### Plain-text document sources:

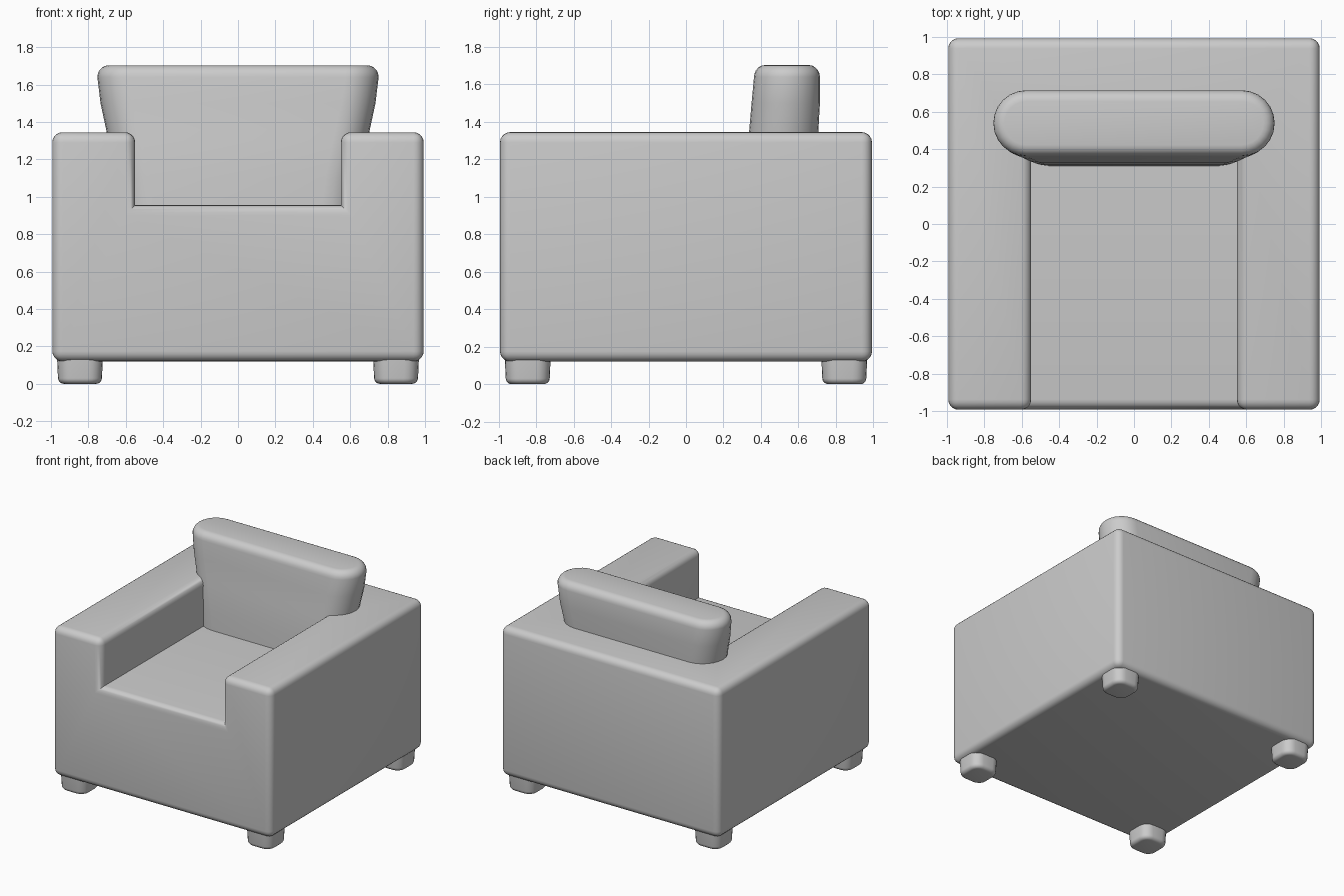
import bpy, bmesh, math
from mathutils import Matrix, Vector

cube = bpy.data.objects.get("Cube")
if cube:
    bpy.data.objects.remove(cube, do_unlink=True)

fabric = bpy.data.materials.new("grey_fabric")
fabric.use_nodes = True
GREY = (0.6, 0.6, 0.6, 1)
fabric.diffuse_color = GREY
fabric.node_tree.nodes["Principled BSDF"].inputs["Base Color"].default_value = GREY


def add_object(name, bm):
    bmesh.ops.recalc_face_normals(bm, faces=bm.faces)
    mesh = bpy.data.meshes.new(name)
    bm.to_mesh(mesh)
    bm.free()
    mesh.materials.append(fabric)
    obj = bpy.data.objects.new(name, mesh)
    bpy.context.collection.objects.link(obj)
    return obj


def box(low, high):
    low, high = Vector(low), Vector(high)
    bm = bmesh.new()
    bmesh.ops.create_cube(bm, size=1, matrix=Matrix.Translation((low + high) / 2)
                          @ Matrix.Diagonal((*(high - low), 1)))
    return bm


def round_edges(bm, edges, radius):
    bmesh.ops.bevel(bm, geom=edges, offset=radius, segments=5, profile=0.5,
                    affect='EDGES', clamp_overlap=True)


def smooth(obj, angle=40):
    bpy.ops.object.select_all(action='DESELECT')
    obj.select_set(True)
    bpy.context.view_layer.objects.active = obj
    bpy.ops.object.shade_smooth_by_angle(angle=math.radians(angle))


# Body: a block with the seat opening cut out, outer edges rounded
SIDE = 0.993
body = add_object("body", box((-SIDE, -SIDE, 0.12), (SIDE, SIDE, 1.345)))
cutter = add_object("seat_cutter", box((-0.55, -1.3, 0.955), (0.55, 0.4, 1.6)))
cut = body.modifiers.new("seat_opening", 'BOOLEAN')
cut.object = cutter
cut.operation = 'DIFFERENCE'
cut.solver = 'EXACT'
bpy.context.view_layer.update()
graph = bpy.context.evaluated_depsgraph_get()
bm = bmesh.new()
bm.from_object(body, graph)
body.modifiers.clear()
bpy.data.objects.remove(cutter, do_unlink=True)
bmesh.ops.dissolve_limit(bm, angle_limit=0.02, verts=bm.verts, edges=bm.edges)
bmesh.ops.recalc_face_normals(bm, faces=bm.faces)
bm.normal_update()
round_edges(bm, [e for e in bm.edges if e.is_convex and e.calc_face_angle() > 0.5], 0.055)
bm.to_mesh(body.data)
bm.free()
smooth(body)

# Back cushion: stadium sections that widen upwards, with a rounded top
def stadium(bm, z, half_width, front, back, steps=12):
    radius = (back - front) / 2
    mid = (front + back) / 2
    ring = []
    for side in (1, -1):
        for i in range(steps + 1):
            a = side * math.pi / 2 * (2 * i / steps - 1) * side
            ring.append(bm.verts.new((side * (half_width - radius + radius * math.cos(a)),
                                      mid + side * radius * math.sin(a), z)))
    return ring


bm = bmesh.new()
sections = [(0.92, 0.64, 0.31, 0.69), (1.1, 0.66, 0.315, 0.70), (1.3, 0.695, 0.33, 0.705),
            (1.36, 0.705, 0.338, 0.707), (1.5, 0.735, 0.35, 0.715), (1.64, 0.752, 0.363, 0.715)]
for i in range(1, 6):
    a = math.pi / 2 * i / 5
    inset = 0.06 * (1 - math.cos(a))
    sections.append((1.64 + 0.063 * math.sin(a), 0.752 - inset, 0.363 + inset, 0.715 - inset))
rings = [stadium(bm, *s) for s in sections]
for low, high in zip(rings, rings[1:]):
    for i in range(len(low)):
        j = (i + 1) % len(low)
        bm.faces.new((low[i], low[j], high[j], high[i]))
bm.faces.new(rings[0])
bm.faces.new(rings[-1])
smooth(add_object("back_cushion", bm))

# Feet: stubby rounded blocks, narrower at the floor
for front_name, sy in (("front", -1), ("back", 1)):
    for side_name, sx in (("left", 1), ("right", -1)):
        bm = box((-0.125, -0.125, 0), (0.125, 0.125, 0.2))
        for v in bm.verts:
            if v.co.z < 0.1:
                v.co.xy *= 0.93
        uprights = [e for e in bm.edges if abs(e.verts[0].co.z - e.verts[1].co.z) > 0.1]
        round_edges(bm, uprights, 0.075)
        round_edges(bm, [e for e in bm.edges if all(v.co.z < 0.01 for v in e.verts)], 0.03)
        bmesh.ops.translate(bm, verts=bm.verts, vec=(sx * 0.845, sy * 0.845, 0))
        smooth(add_object(f"{front_name}_{side_name}_foot", bm))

### Exercise objective:
Without the pictures, copy out each entry exactly as it stands.

### Task answer:
import bpy, bmesh, math
from mathutils import Matrix, Vector

cube = bpy.data.objects.get("Cube")
if cube:
    bpy.data.objects.remove(cube, do_unlink=True)

fabric = bpy.data.materials.new("grey_fabric")
fabric.use_nodes = True
GREY = (0.6, 0.6, 0.6, 1)
fabric.diffuse_color = GREY
fabric.node_tree.nodes["Principled BSDF"].inputs["Base Color"].default_value = GREY


def add_object(name, bm):
    bmesh.ops.recalc_face_normals(bm, faces=bm.faces)
    mesh = bpy.data.meshes.new(name)
    bm.to_mesh(mesh)
    bm.free()
    mesh.materials.append(fabric)
    obj = bpy.data.objects.new(name, mesh)
    bpy.context.collection.objects.link(obj)
    return obj


def box(low, high):
    low, high = Vector(low), Vector(high)
    bm = bmesh.new()
    bmesh.ops.create_cube(bm, size=1, matrix=Matrix.Translation((low + high) / 2)
                          @ Matrix.Diagonal((*(high - low), 1)))
    return bm


def round_edges(bm, edges, radius):
    bmesh.ops.bevel(bm, geom=edges, offset=radius, segments=5, profile=0.5,
                    affect='EDGES', clamp_overlap=True)


def smooth(obj, angle=40):
    bpy.ops.object.select_all(action='DESELECT')
    obj.select_set(True)
    bpy.context.view_layer.objects.active = obj
    bpy.ops.object.shade_smooth_by_angle(angle=math.radians(angle))


# Body: a block with the seat opening cut out, outer edges rounded
SIDE = 0.993
body = add_object("body", box((-SIDE, -SIDE, 0.12), (SIDE, SIDE, 1.345)))
cutter = add_object("seat_cutter", box((-0.55, -1.3, 0.955), (0.55, 0.4, 1.6)))
cut = body.modifiers.new("seat_opening", 'BOOLEAN')
cut.object = cutter
cut.operation = 'DIFFERENCE'
cut.solver = 'EXACT'
bpy.context.view_layer.update()
graph = bpy.context.evaluated_depsgraph_get()
bm = bmesh.new()
bm.from_object(body, graph)
body.modifiers.clear()
bpy.data.objects.remove(cutter, do_unlink=True)
bmesh.ops.dissolve_limit(bm, angle_limit=0.02, verts=bm.verts, edges=bm.edges)
bmesh.ops.recalc_face_normals(bm, faces=bm.faces)
bm.normal_update()
round_edges(bm, [e for e in bm.edges if e.is_convex and e.calc_face_angle() > 0.5], 0.055)
bm.to_mesh(body.data)
bm.free()
smooth(body)

# Back cushion: stadium sections that widen upwards, with a rounded top
def stadium(bm, z, half_width, front, back, steps=12):
    radius = (back - front) / 2
    mid = (front + back) / 2
    ring = []
    for side in (1, -1):
        for i in range(steps + 1):
            a = side * math.pi / 2 * (2 * i / steps - 1) * side
            ring.append(bm.verts.new((side * (half_width - radius + radius * math.cos(a)),
                                      mid + side * radius * math.sin(a), z)))
    return ring


bm = bmesh.new()
sections = [(0.92, 0.64, 0.31, 0.69), (1.1, 0.66, 0.315, 0.70), (1.3, 0.695, 0.33, 0.705),
            (1.36, 0.705, 0.338, 0.707), (1.5, 0.735, 0.35, 0.715), (1.64, 0.752, 0.363, 0.715)]
for i in range(1, 6):
    a = math.pi / 2 * i / 5
    inset = 0.06 * (1 - math.cos(a))
    sections.append((1.64 + 0.063 * math.sin(a), 0.752 - inset, 0.363 + inset, 0.715 - inset))
rings = [stadium(bm, *s) for s in sections]
for low, high in zip(rings, rings[1:]):
    for i in range(len(low)):
        j = (i + 1) % len(low)
        bm.faces.new((low[i], low[j], high[j], high[i]))
bm.faces.new(rings[0])
bm.faces.new(rings[-1])
smooth(add_object("back_cushion", bm))

# Feet: stubby rounded blocks, narrower at the floor
for front_name, sy in (("front", -1), ("back", 1)):
    for side_name, sx in (("left", 1), ("right", -1)):
        bm = box((-0.125, -0.125, 0), (0.125, 0.125, 0.2))
        for v in bm.verts:
            if v.co.z < 0.1:
                v.co.xy *= 0.93
        uprights = [e for e in bm.edges if abs(e.verts[0].co.z - e.verts[1].co.z) > 0.1]
        round_edges(bm, uprights, 0.075)
        round_edges(bm, [e for e in bm.edges if all(v.co.z < 0.01 for v in e.verts)], 0.03)
        bmesh.ops.translate(bm, verts=bm.verts, vec=(sx * 0.845, sy * 0.845, 0))
        smooth(add_object(f"{front_name}_{side_name}_foot", bm))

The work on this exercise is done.